Book Reviews

Bridget Jones: Mad About the Boy (Bridget Jones's Diary) by Helen Fielding

No ImageBuy Now

List Price: £7.99


Paperback: 400 Pages.

Published: 19 June 2014 by Vintage

ISBN: 0099584433

EAN: 9780099584438

Is it morally wrong to have a blow-dry when one of your children has head lice?

Is technology now the fifth element? Or is that wood?

Is sleeping with someone after 2 dates and 6 weeks of texting the same as getting married after 2 meetings and 6 months of letter writing in Jane Austen's day?

Pondering these, and other modern dilemmas, Bridget Jones stumbles through the challenges of single-motherhood, tweeting, texting and redisovering her sexuality in what SOME people rudely and outdatedly call 'middle age'.

The long-awaited return of a much-loved character, Bridget Jones: Mad About the Boy is timely, tender, touching, witty, wise and bloody hilarious.


2.0 Stars2.0 Stars  by Anne

A sad disappointment

Bridget Jones is a great creation but this is a book too far. All the characteristics that made Bridget funny when she was in her thirties are unattractive in a woman in her fifties. Bridget doesn't seem to have moved on at all or to have changed her character in any way.

In this book Bridget is a widow and has two children. I have to say that we don't really get to know the children at all. It is as though having created them the author has found that they get in the way and has tried then to forget about them again. This is possibly because the old reckless, careless, impulsive Bridget doesn't meld well with a woman who is responsible for the lives of others.
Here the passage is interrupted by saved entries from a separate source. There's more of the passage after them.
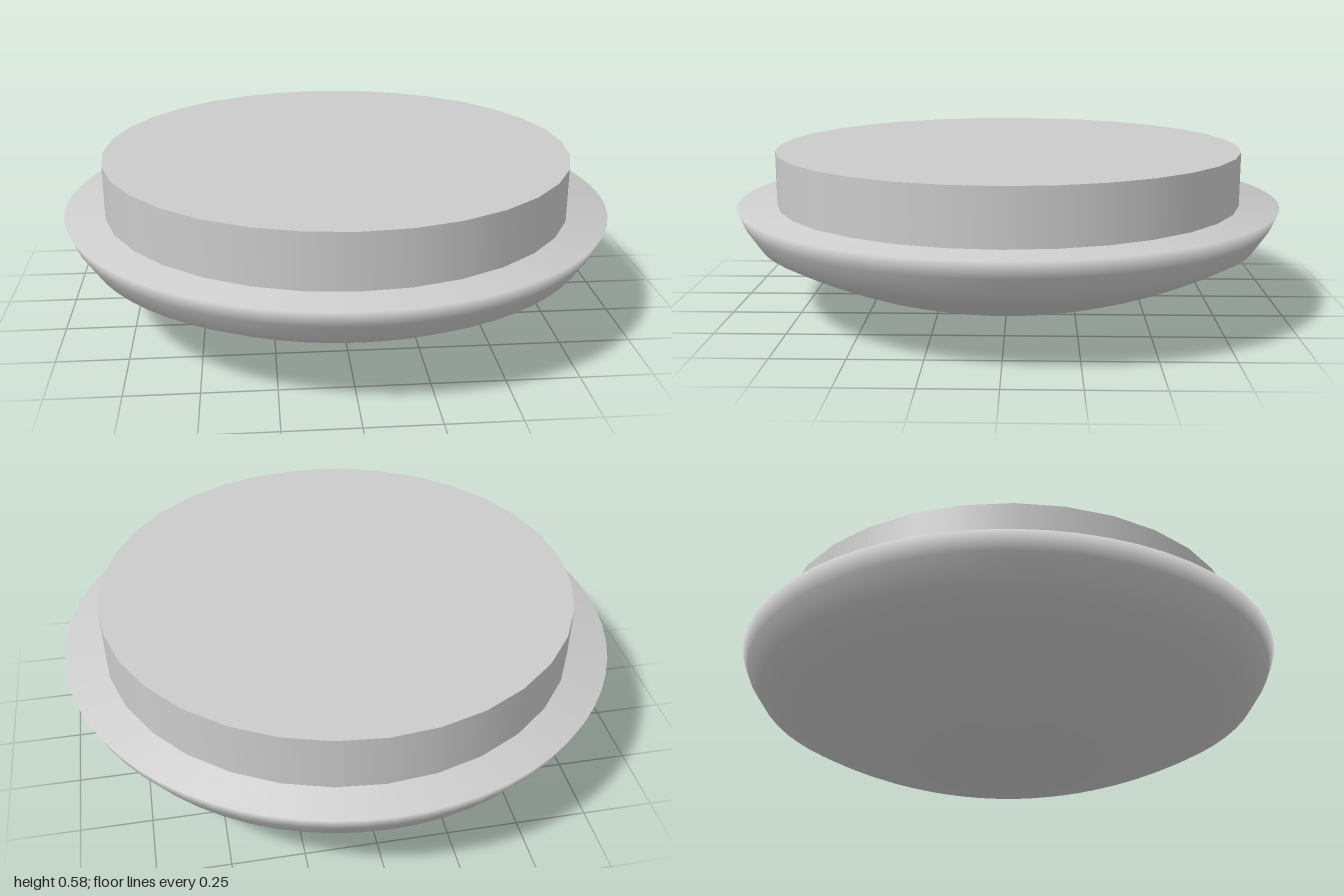
import * as THREE from 'three';

const material = new THREE.MeshStandardMaterial({ color: 0xcccccc });

// Shallow spherical dish with a rounded rim and a flat upper ring
function makeDish() {
  const edgeR = 0.925, edgeY = 0.255, rimY = 0.39, steps = 14;
  const R = (edgeR * edgeR + edgeY * edgeY) / (2 * edgeY);
  const profile = [];
  for (let i = 0; i <= steps; i++) {
    const r = (edgeR * i) / steps;
    profile.push(new THREE.Vector2(r, R - Math.sqrt(R * R - r * r)));
  }
  profile.push(
    new THREE.Vector2(0.975, 0.33),
    new THREE.Vector2(1, rimY),
    new THREE.Vector2(0.8, rimY),
  );
  const geometry = new THREE.LatheGeometry(profile, 64);

  // Carry the rim's soft normals across the ring
  const normal = geometry.attributes.normal;
  const n = profile.length;
  for (let i = n - 1; i < normal.count; i += n) {
    normal.setXYZ(i, normal.getX(i - 1), normal.getY(i - 1), normal.getZ(i - 1));
  }
  return new THREE.Mesh(geometry, material);
}

export function createModel() {
  const model = new THREE.Group();
  model.name = 'domedCap';

  const dish = makeDish();
  dish.name = 'dish';

  // Round plug standing on the dish
  const plug = new THREE.Mesh(new THREE.CylinderGeometry(0.857, 0.857, 0.195, 32), material);
  plug.position.y = 0.39 + 0.195 / 2;
  plug.name = 'plug';

  model.add(dish, plug);
  return model;
}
In common with her earlier self Bridget seeks a man to complete her. She continually muses on how easy her life would be if only Mark Darcy was still there to fix things for her. This caused me to grind my teeth in rage from time to time because, although I know that she may have wanted the company, to see Bridget so dependent on men demeaned her in my sight. In fact, she has a boy friend in this book who is much younger than her - hence the title. I'll try not to spoil this for those of you who do go ahead and read the book but what does happen in her love life is unexpected mainly because I don't think that there is any real preparation for it. I found the resolution odd.
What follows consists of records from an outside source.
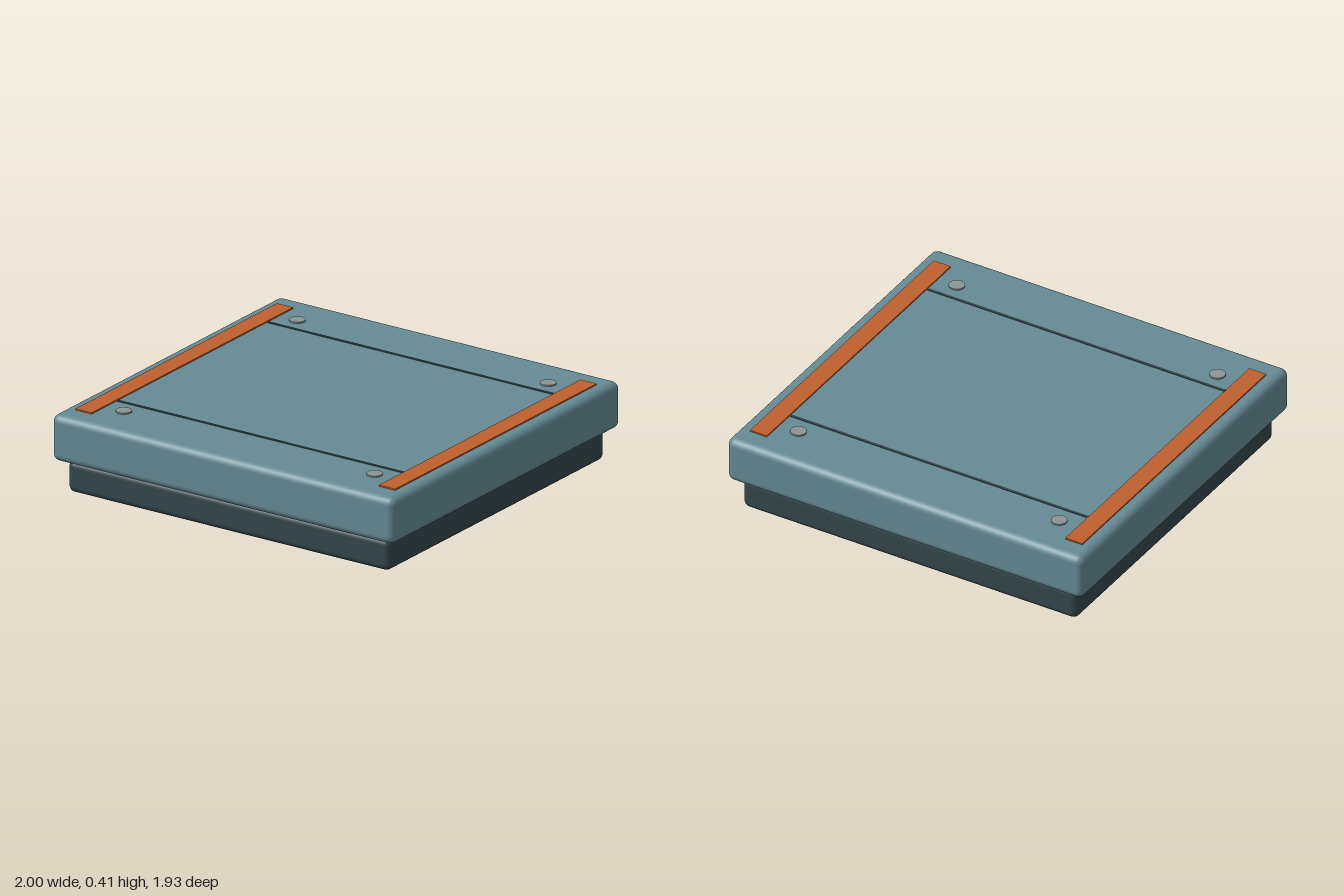
import * as THREE from 'three';
import { RoundedBoxGeometry } from 'three/addons/geometries/RoundedBoxGeometry.js';

export function createModel() {
  const group = new THREE.Group();
  const material = (color) => new THREE.MeshStandardMaterial({ color });
  const teal = material(0x668a94);
  const dark = material(0x34464b);
  const orange = material(0xc0602f);
  const steel = material(0x8b9494);

  const add = (name, geometry, mat, x, y, z) => {
    const mesh = new THREE.Mesh(geometry, mat);
    mesh.name = name;
    mesh.position.set(x, y, z);
    group.add(mesh);
  };

  // Recessed plinth and the wider deck slab resting on it
  add('base', new RoundedBoxGeometry(1.88, 0.165, 1.83, 4, 0.035), dark, 0, 0.0825, 0);
  add('deck', new RoundedBoxGeometry(2, 0.24, 1.93, 4, 0.04), teal, 0, 0.283, 0);

  // Mirrored details on the deck surface
  const strip = new THREE.BoxGeometry(0.095, 0.02, 1.7);
  const seam = new THREE.BoxGeometry(1.67, 0.008, 0.015);
  const bolt = new THREE.CylinderGeometry(0.04, 0.04, 0.016, 20);
  for (const side of [-1, 1]) {
    add(side > 0 ? 'leftStrip' : 'rightStrip', strip, orange, side * 0.887, 0.4, 0);
    add(side > 0 ? 'frontSeam' : 'backSeam', seam, dark, 0, 0.402, side * 0.633);
    for (const end of [-1, 1]) {
      add('bolt', bolt, steel, side * 0.733, 0.402, end * 0.732);
    }
  }
  return group;
}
I wish Bridget had grown up as she got older but she hasn't and all the traits of her youth that made the previous two books so much fun are unattractive in the present-day, at an older age and in her new situation. I also query why she is now measuring her weight solely in pounds - what happened to stones ?

<< previous | next >>